Your answer must be the full set of entries, reproduced exactly.

GIVEN ENTRIES:

-- Opening Marker --

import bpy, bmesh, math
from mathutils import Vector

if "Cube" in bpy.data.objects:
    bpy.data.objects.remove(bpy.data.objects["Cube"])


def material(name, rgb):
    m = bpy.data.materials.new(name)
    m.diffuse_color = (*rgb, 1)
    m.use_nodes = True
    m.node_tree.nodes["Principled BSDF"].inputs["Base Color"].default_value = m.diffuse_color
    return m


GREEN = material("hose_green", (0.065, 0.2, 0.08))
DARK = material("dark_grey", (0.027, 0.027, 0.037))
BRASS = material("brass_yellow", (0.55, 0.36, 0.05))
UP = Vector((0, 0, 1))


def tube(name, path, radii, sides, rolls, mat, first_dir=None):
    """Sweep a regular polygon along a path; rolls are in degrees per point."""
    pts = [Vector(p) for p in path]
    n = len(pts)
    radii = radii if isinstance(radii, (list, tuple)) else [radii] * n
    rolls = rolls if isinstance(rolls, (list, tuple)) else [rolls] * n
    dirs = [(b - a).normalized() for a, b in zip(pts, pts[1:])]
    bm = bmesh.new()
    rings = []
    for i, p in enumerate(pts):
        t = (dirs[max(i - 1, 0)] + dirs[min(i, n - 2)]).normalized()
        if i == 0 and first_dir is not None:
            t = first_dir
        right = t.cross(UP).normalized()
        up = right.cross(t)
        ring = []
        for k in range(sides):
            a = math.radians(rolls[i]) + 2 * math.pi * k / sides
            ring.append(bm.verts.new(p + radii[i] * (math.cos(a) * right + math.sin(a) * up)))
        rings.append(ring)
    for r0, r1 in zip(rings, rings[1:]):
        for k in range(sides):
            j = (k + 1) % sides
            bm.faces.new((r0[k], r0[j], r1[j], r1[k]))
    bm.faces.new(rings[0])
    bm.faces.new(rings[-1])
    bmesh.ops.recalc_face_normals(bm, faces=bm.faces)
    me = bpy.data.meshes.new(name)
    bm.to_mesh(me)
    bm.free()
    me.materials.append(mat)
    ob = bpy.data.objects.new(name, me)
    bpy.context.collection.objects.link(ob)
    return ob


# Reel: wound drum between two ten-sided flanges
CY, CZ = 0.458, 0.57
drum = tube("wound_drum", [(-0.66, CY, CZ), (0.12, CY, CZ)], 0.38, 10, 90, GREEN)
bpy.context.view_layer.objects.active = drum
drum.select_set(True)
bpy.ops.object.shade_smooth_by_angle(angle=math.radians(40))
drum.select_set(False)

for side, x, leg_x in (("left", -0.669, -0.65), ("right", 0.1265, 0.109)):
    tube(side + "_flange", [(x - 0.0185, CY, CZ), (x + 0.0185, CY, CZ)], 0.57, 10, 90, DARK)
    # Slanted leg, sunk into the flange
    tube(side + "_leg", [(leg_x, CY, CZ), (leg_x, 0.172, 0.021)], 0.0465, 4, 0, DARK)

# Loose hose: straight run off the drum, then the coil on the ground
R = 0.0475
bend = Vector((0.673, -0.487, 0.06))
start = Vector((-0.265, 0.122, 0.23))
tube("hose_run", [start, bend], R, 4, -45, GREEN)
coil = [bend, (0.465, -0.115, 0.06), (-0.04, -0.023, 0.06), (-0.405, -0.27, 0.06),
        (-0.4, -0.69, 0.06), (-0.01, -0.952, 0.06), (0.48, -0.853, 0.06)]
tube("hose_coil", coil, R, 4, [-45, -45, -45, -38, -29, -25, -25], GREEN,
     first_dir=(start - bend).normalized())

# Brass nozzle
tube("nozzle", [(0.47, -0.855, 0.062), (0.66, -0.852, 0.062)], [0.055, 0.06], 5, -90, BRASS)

-- Closing Marker --

WRITTEN ANSWER:
import bpy, bmesh, math
from mathutils import Vector

if "Cube" in bpy.data.objects:
    bpy.data.objects.remove(bpy.data.objects["Cube"])


def material(name, rgb):
    m = bpy.data.materials.new(name)
    m.diffuse_color = (*rgb, 1)
    m.use_nodes = True
    m.node_tree.nodes["Principled BSDF"].inputs["Base Color"].default_value = m.diffuse_color
    return m


GREEN = material("hose_green", (0.065, 0.2, 0.08))
DARK = material("dark_grey", (0.027, 0.027, 0.037))
BRASS = material("brass_yellow", (0.55, 0.36, 0.05))
UP = Vector((0, 0, 1))


def tube(name, path, radii, sides, rolls, mat, first_dir=None):
    """Sweep a regular polygon along a path; rolls are in degrees per point."""
    pts = [Vector(p) for p in path]
    n = len(pts)
    radii = radii if isinstance(radii, (list, tuple)) else [radii] * n
    rolls = rolls if isinstance(rolls, (list, tuple)) else [rolls] * n
    dirs = [(b - a).normalized() for a, b in zip(pts, pts[1:])]
    bm = bmesh.new()
    rings = []
    for i, p in enumerate(pts):
        t = (dirs[max(i - 1, 0)] + dirs[min(i, n - 2)]).normalized()
        if i == 0 and first_dir is not None:
            t = first_dir
        right = t.cross(UP).normalized()
        up = right.cross(t)
        ring = []
        for k in range(sides):
            a = math.radians(rolls[i]) + 2 * math.pi * k / sides
            ring.append(bm.verts.new(p + radii[i] * (math.cos(a) * right + math.sin(a) * up)))
        rings.append(ring)
    for r0, r1 in zip(rings, rings[1:]):
        for k in range(sides):
            j = (k + 1) % sides
            bm.faces.new((r0[k], r0[j], r1[j], r1[k]))
    bm.faces.new(rings[0])
    bm.faces.new(rings[-1])
    bmesh.ops.recalc_face_normals(bm, faces=bm.faces)
    me = bpy.data.meshes.new(name)
    bm.to_mesh(me)
    bm.free()
    me.materials.append(mat)
    ob = bpy.data.objects.new(name, me)
    bpy.context.collection.objects.link(ob)
    return ob


# Reel: wound drum between two ten-sided flanges
CY, CZ = 0.458, 0.57
drum = tube("wound_drum", [(-0.66, CY, CZ), (0.12, CY, CZ)], 0.38, 10, 90, GREEN)
bpy.context.view_layer.objects.active = drum
drum.select_set(True)
bpy.ops.object.shade_smooth_by_angle(angle=math.radians(40))
drum.select_set(False)

for side, x, leg_x in (("left", -0.669, -0.65), ("right", 0.1265, 0.109)):
    tube(side + "_flange", [(x - 0.0185, CY, CZ), (x + 0.0185, CY, CZ)], 0.57, 10, 90, DARK)
    # Slanted leg, sunk into the flange
    tube(side + "_leg", [(leg_x, CY, CZ), (leg_x, 0.172, 0.021)], 0.0465, 4, 0, DARK)

# Loose hose: straight run off the drum, then the coil on the ground
R = 0.0475
bend = Vector((0.673, -0.487, 0.06))
start = Vector((-0.265, 0.122, 0.23))
tube("hose_run", [start, bend], R, 4, -45, GREEN)
coil = [bend, (0.465, -0.115, 0.06), (-0.04, -0.023, 0.06), (-0.405, -0.27, 0.06),
        (-0.4, -0.69, 0.06), (-0.01, -0.952, 0.06), (0.48, -0.853, 0.06)]
tube("hose_coil", coil, R, 4, [-45, -45, -45, -38, -29, -25, -25], GREEN,
     first_dir=(start - bend).normalized())

# Brass nozzle
tube("nozzle", [(0.47, -0.855, 0.062), (0.66, -0.852, 0.062)], [0.055, 0.06], 5, -90, BRASS)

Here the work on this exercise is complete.